In her series “The Gift of Regret”, Astrid Reischwitz tastefully gift-wraps objects symbolizing her past life in Germany. Each elegant cellophane or white mesh parcel reveals its contents against a pure white ground, preserving and honoring a memory while simultaneously giving it away to the past and inviting the future. Those are on the wall. In her portfolio box and displayed across a nearby tabletop, Reischwitz’s newest project, “Stories from the Kitchen Table” brims with references to the history of her ancestral family farm and disappearing way of life in the rural German village where her parents still live. Triptychs revealing cherished stories balance composition and color, combining her photographs with old family photos and her images of heirloom textiles dating back to 1799.
Like a caterpillar transforming into a butterfly through the chrysalis stage, in which you can see both old and new forms, Lucas James utilizes polished metal sheeting and mylar as reflective surfaces for the human body.

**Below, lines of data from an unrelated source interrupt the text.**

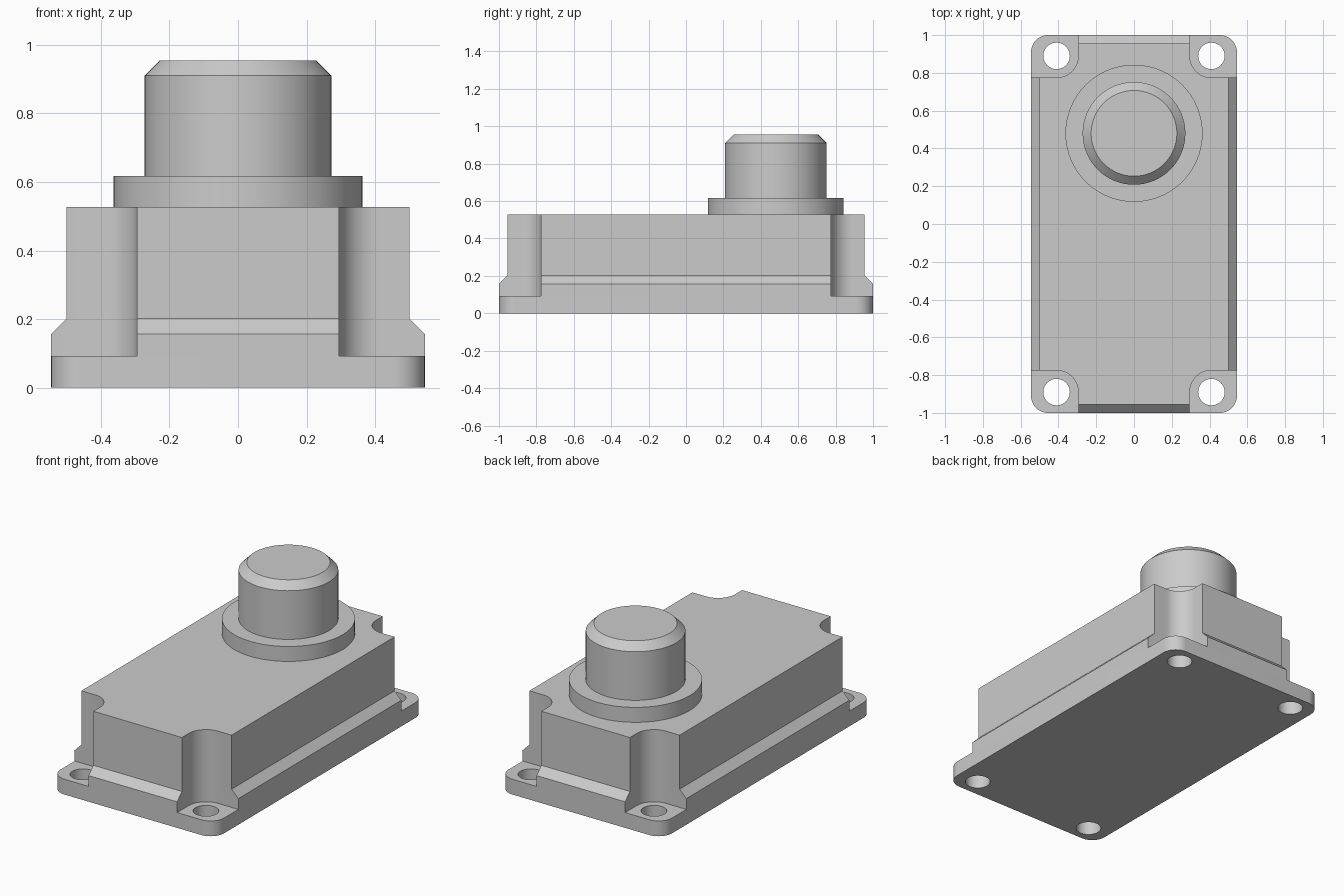
import bpy, bmesh
from math import pi, cos, sin, radians

cube = bpy.data.objects.get("Cube")
if cube:
    bpy.data.objects.remove(cube)

grey = bpy.data.materials.new("light grey")
grey.use_nodes = True
grey.diffuse_color = (0.6, 0.6, 0.6, 1)
grey.node_tree.nodes["Principled BSDF"].inputs["Base Color"].default_value = (0.6, 0.6, 0.6, 1)

HALF_X, HALF_Y = 0.545, 1.0
HOLE_X, HOLE_Y, HOLE_R = 0.41, 0.89, 0.07
POCKET_R = 0.115
FLANGE_TOP, BODY_TOP = 0.092, 0.527
STEPS = 16


def arc(cx, cy, r, start, end, steps=STEPS):
    angles = [start + (end - start) * i / steps for i in range(steps + 1)]
    return [(cx + r * cos(a), cy + r * sin(a)) for a in angles]


def four_corners(corner):
    """Mirror a +x +y corner path into a closed counter-clockwise outline."""
    out = []
    for sx, sy in ((1, 1), (-1, 1), (-1, -1), (1, -1)):
        pts = corner if sx * sy > 0 else corner[::-1]
        out += [(x * sx, y * sy) for x, y in pts]
    return out


def finish(obj):
    obj.data.materials.clear()
    obj.data.materials.append(grey)
    bpy.ops.object.select_all(action="DESELECT")
    obj.select_set(True)
    bpy.context.view_layer.objects.active = obj
    bpy.ops.object.shade_smooth_by_angle(angle=radians(30))
    return obj


def loft(name, rings, cap_bottom=True):
    """Skin a stack of (outline, z) rings and cap its ends."""
    bm = bmesh.new()
    loops = [[bm.verts.new((x, y, z)) for x, y in outline] for outline, z in rings]
    for low, high in zip(loops, loops[1:]):
        for i in range(len(low)):
            j = (i + 1) % len(low)
            bm.faces.new((low[i], low[j], high[j], high[i]))
    bm.faces.new(loops[-1])
    if cap_bottom:
        bm.faces.new(loops[0][::-1])
    mesh = bpy.data.meshes.new(name)
    bm.to_mesh(mesh)
    bm.free()
    obj = bpy.data.objects.new(name, mesh)
    bpy.context.collection.objects.link(obj)
    return finish(obj)


def circle(cx, cy, r, steps=64):
    return arc(cx, cy, r, 0, 2 * pi, steps)[:-1]


# Mounting flange with rounded corners
r = 0.09
outline = four_corners(arc(HALF_X - r, HALF_Y - r, r, 0, pi / 2))
flange = loft("mounting_flange", [(outline, 0), (outline, FLANGE_TOP)])

# Screw holes through the four corners
for sx in (-1, 1):
    for sy in (-1, 1):
        hole = circle(sx * HOLE_X, sy * HOLE_Y, HOLE_R, 48)
        cutter = loft("hole_cutter", [(hole, -0.1), (hole, 0.2)])
        cutter.hide_render = True
        cutter.hide_viewport = True
        cut = flange.modifiers.new("screw_hole", "BOOLEAN")
        cut.operation = "DIFFERENCE"
        cut.solver = "EXACT"
        cut.object = cutter
# Apply the cuts, then discard the cutters
bpy.context.view_layer.update()
graph = bpy.context.evaluated_depsgraph_get()
flange.data = bpy.data.meshes.new_from_object(flange.evaluated_get(graph))
flange.modifiers.clear()
for obj in [o for o in bpy.data.objects if o.name.startswith("hole_cutter")]:
    bpy.data.objects.remove(obj)
finish(flange)


# Housing with a chamfered skirt and screw pockets in the corners
def housing_outline(inset):
    pocket = arc(HOLE_X, HOLE_Y, POCKET_R, 1.5 * pi, pi)
    return four_corners([(HALF_X - inset, HOLE_Y - POCKET_R)] + pocket
                        + [(HOLE_X - POCKET_R, HALF_Y - inset)])


loft("housing", [(housing_outline(0), FLANGE_TOP), (housing_outline(0), 0.157),
                 (housing_outline(0.045), 0.202), (housing_outline(0.045), BODY_TOP)],
     cap_bottom=False)

# Collar and chamfered push button
BUTTON_Y = 0.48
collar = circle(0, BUTTON_Y, 0.363)
loft("button_collar", [(collar, BODY_TOP), (collar, 0.617)], cap_bottom=False)
button = circle(0, BUTTON_Y, 0.272)
loft("push_button", [(button, 0.617), (button, 0.91), (circle(0, BUTTON_Y, 0.227), 0.955)],
     cap_bottom=False)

His photographic technique creates abstract perspectives of nudes that incorporate textural overlays representing a different state of being. Thus, his new series “Event Horizons” explores “moments of deep metamorphosis that, while often painful, result in profound growth.” Dark, muted palettes and obscure, distorted forms confer a dream-like quality and suggest that change can be both beautiful and violent.
In his latest project “Codex Natura”, Jim Nickelson goes dark and abstract with natural formations like rocks and ice. In B&W work that looks as if it may have involved some antiquating alternative photographic processes or a darkroom technique like solarization, which makes an image adopt a metallic glow, Nickelson explores abstraction with a unique and dramatic perspective. In contrast, his work on the gallery walls is from a series of exquisitely abstracted and high-contrast fireworks, “Pyrotechnic” and from another series “Adventures in Celestial Mechanics”, which explores the full moon in ways that will send you right over it.
In her latest series “Morphogenesis”, Corinne Schulze was inspired by fractal geometry, or the natural occurrence of repeating patterns that persist across various scales, to represent geological formations with a fresh perspective. Her large color photographs often lack identifying clues like edges and horizons, creating a purposely decontextualized skew that nudges us to closer inspection of pattern, color and texture. Simultaneously natural and abstract, vivid and organic, Schulze’s photographs manipulate scale to produce stunning tributes to natural phenomena.
The next portfolio walks are this Thursday, June 4, 2015, from 6-8PM and on Saturday, June 6, 2015 from 2-5PM. For artist attendance and full scheduling information, go to: http://www.555gallery.com/exhibitions/#/current-exhibition-personal-portfolio/
Feature image: “Moon of Plenty VII” from the series Adventures in Celestial Mechanics by Jim Nickelson (courtesy of the artist and 555 Gallery, South Boston)